Restenosis is a major complication of coronary angioplasty, at least partly due to the fact that the origin and identity of contributing cell types are not well understood. In this study, we have investigated whether pericyte-like cells or mesenchymal stem cells (MSCs) from the adventitia contribute to restenosis. We demonstrate that while cells expressing the pericyte markers NG2, platelet-derived growth factor receptor β, and CD146 are rare in the adventitia of uninjured mouse femoral arteries, following injury their numbers strongly increase. Some of these adventitial pericyte-like cells acquire a more MSC-like phenotype (CD90+ and CD29+ are up-regulated) and also appear in the restenotic neointima. Via bone marrow transplantation and ex vivo artery culture approaches, we demonstrate that the pericyte-like MSCs of the injured femoral artery are not derived from the bone marrow, but originate in the adventitia itself mainly via the proliferation of resident pericyte-like cells. In summary, we have identified a population of resident adventitial pericyte-like cells or MSCs that contribute to restenosis following arterial injury. These cells are different from myofibroblasts, smooth muscle cells, and other progenitor populations that have been shown to participate in the restenotic process.
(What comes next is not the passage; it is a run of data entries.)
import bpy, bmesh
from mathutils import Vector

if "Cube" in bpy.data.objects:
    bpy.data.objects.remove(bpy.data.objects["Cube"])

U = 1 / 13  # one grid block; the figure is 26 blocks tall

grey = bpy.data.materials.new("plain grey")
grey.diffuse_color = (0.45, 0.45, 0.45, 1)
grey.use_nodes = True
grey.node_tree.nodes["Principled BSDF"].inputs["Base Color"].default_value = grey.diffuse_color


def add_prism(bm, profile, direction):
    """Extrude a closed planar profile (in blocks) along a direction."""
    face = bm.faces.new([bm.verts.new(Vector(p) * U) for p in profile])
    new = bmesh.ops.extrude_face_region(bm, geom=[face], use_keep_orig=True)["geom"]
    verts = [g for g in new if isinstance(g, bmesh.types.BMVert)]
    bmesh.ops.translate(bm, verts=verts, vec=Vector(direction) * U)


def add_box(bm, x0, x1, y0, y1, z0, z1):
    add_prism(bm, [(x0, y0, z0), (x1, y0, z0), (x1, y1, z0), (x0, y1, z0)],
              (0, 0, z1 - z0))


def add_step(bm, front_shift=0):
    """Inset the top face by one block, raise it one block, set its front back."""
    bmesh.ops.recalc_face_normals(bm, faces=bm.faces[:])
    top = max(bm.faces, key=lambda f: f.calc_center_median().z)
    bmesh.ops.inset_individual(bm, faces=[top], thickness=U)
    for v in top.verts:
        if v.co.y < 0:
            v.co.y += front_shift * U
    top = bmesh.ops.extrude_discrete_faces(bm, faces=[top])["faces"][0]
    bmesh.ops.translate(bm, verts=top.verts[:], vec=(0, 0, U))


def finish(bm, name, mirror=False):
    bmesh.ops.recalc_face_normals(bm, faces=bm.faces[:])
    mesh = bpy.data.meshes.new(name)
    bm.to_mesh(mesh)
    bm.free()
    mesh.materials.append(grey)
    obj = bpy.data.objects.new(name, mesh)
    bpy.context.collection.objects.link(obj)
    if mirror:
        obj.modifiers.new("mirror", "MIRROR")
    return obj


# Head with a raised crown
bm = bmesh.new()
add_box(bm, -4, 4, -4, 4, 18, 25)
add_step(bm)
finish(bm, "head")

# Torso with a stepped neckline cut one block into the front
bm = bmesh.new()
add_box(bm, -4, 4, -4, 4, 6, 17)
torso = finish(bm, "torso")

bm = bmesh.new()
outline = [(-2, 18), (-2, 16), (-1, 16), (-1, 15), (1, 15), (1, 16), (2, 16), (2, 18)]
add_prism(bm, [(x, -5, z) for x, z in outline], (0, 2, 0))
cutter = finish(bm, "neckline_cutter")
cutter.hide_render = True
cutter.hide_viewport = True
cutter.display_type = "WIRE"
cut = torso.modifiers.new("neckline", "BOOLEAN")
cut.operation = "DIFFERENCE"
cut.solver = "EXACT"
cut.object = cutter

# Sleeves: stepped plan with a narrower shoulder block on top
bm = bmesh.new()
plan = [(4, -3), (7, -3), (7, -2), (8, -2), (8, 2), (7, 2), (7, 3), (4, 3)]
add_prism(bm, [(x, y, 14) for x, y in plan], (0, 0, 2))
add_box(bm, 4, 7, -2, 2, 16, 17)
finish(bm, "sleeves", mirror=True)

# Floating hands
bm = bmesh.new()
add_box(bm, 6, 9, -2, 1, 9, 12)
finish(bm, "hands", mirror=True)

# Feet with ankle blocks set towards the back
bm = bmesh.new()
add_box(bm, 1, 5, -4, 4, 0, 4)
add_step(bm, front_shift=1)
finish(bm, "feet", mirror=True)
- Coronary angioplasty
- Mesenchymal stem cells
- Pericyte-like cells
ASJC Scopus subject areas
- Cardiology and Cardiovascular Medicine